▸ **Action item**:
Only lines holding the word "data" are wanted from the records; copy all of them.

▸ **Entries supplied**:
━━━━━━━━━━━━━━━━━━━━━━━━━━━━━━

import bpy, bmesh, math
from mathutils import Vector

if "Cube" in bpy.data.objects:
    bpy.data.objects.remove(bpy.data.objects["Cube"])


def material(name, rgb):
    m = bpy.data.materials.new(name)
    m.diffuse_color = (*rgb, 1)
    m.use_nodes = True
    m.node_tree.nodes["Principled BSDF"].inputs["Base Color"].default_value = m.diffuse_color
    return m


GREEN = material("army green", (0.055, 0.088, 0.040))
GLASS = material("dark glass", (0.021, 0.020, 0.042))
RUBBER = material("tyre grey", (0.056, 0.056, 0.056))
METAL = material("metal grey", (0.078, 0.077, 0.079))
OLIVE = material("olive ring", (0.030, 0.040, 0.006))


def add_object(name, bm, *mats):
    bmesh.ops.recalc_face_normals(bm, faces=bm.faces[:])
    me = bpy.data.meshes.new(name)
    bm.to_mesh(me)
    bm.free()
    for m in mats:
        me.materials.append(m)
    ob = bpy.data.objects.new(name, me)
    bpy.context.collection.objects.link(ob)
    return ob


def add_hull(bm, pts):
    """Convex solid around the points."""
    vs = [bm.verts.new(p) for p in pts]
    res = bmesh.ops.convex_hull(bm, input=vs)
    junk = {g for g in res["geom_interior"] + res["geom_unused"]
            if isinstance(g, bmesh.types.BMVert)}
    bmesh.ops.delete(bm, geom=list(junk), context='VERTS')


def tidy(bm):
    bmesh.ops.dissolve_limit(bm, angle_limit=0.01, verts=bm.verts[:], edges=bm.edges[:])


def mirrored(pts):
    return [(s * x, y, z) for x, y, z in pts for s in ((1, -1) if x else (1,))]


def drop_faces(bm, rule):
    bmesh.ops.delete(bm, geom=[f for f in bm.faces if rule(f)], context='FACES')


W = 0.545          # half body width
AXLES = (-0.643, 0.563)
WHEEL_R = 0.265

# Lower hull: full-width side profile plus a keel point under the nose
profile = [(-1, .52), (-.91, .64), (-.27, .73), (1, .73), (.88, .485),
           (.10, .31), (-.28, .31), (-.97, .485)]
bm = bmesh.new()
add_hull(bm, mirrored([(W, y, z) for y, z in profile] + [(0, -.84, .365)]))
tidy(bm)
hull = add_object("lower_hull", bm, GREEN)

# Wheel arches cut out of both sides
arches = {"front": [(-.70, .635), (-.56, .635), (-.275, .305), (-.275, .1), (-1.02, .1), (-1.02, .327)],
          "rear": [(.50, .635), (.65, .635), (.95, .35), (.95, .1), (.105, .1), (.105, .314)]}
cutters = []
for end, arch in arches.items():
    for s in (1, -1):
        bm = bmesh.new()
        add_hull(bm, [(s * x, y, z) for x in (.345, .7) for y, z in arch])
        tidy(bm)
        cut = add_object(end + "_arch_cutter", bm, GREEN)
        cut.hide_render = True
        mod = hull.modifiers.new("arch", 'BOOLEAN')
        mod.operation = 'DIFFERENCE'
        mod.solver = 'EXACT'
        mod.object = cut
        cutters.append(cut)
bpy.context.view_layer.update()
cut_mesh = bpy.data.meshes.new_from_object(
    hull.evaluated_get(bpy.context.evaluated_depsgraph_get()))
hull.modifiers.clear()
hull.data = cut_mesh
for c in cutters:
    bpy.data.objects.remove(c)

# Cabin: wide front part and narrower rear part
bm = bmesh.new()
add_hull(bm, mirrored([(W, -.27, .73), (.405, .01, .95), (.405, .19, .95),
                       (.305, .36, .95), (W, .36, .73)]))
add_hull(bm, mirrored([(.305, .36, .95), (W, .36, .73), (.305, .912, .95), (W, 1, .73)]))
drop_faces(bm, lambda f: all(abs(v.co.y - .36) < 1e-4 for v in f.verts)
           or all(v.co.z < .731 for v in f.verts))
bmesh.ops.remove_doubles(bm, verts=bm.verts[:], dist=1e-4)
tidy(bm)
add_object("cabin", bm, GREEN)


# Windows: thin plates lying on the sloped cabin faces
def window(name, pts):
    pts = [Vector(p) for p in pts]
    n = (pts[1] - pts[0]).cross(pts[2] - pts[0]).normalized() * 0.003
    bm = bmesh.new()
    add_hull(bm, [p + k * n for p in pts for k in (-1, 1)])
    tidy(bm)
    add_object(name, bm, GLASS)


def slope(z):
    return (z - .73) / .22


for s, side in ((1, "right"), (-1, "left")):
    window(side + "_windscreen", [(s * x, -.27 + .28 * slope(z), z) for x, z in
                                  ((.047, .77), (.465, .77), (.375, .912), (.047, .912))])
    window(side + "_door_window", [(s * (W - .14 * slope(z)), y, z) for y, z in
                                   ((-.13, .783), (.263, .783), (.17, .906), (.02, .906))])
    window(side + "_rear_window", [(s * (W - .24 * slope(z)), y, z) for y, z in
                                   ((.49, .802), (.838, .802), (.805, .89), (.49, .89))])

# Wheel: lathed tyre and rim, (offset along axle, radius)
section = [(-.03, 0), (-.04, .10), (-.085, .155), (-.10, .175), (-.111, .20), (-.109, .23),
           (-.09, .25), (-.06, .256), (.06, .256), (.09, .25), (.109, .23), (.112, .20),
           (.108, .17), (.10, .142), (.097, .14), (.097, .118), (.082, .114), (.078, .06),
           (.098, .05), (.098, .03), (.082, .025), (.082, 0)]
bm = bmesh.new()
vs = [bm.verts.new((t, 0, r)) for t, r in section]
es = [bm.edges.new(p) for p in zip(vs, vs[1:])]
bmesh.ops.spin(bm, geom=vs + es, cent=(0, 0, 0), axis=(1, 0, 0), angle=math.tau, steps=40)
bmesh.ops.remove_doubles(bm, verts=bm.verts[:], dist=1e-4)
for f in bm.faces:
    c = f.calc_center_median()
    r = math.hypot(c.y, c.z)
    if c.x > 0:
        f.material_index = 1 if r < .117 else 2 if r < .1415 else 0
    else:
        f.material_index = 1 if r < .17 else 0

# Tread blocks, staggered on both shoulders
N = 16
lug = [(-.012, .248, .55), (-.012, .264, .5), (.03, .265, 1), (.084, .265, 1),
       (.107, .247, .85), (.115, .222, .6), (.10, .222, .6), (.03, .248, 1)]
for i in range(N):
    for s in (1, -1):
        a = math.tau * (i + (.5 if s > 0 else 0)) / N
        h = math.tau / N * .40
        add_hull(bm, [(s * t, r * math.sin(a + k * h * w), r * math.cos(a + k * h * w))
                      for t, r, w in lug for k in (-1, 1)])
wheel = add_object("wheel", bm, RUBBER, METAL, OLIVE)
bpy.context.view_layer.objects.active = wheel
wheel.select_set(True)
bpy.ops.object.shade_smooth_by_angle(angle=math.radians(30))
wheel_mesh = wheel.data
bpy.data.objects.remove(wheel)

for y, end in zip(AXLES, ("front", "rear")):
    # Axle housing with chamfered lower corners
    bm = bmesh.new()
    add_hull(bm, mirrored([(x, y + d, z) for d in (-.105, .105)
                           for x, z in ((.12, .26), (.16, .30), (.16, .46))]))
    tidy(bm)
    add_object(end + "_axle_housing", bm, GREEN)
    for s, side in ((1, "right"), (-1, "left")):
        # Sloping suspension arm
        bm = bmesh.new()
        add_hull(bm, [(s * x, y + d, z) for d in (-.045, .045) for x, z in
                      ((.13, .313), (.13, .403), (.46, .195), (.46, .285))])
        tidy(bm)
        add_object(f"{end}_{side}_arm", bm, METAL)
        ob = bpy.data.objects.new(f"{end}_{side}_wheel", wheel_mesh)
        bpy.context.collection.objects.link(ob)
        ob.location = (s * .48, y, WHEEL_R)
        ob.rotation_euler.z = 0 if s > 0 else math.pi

━━━━━━━━━━━━━━━━━━━━━━━━━━━━━━

▸ **Task solution**:
if "Cube" in bpy.data.objects:
    bpy.data.objects.remove(bpy.data.objects["Cube"])
    m = bpy.data.materials.new(name)
    me = bpy.data.meshes.new(name)
    ob = bpy.data.objects.new(name, me)
cut_mesh = bpy.data.meshes.new_from_object(
hull.data = cut_mesh
    bpy.data.objects.remove(c)
wheel_mesh = wheel.data
bpy.data.objects.remove(wheel)
        ob = bpy.data.objects.new(f"{end}_{side}_wheel", wheel_mesh)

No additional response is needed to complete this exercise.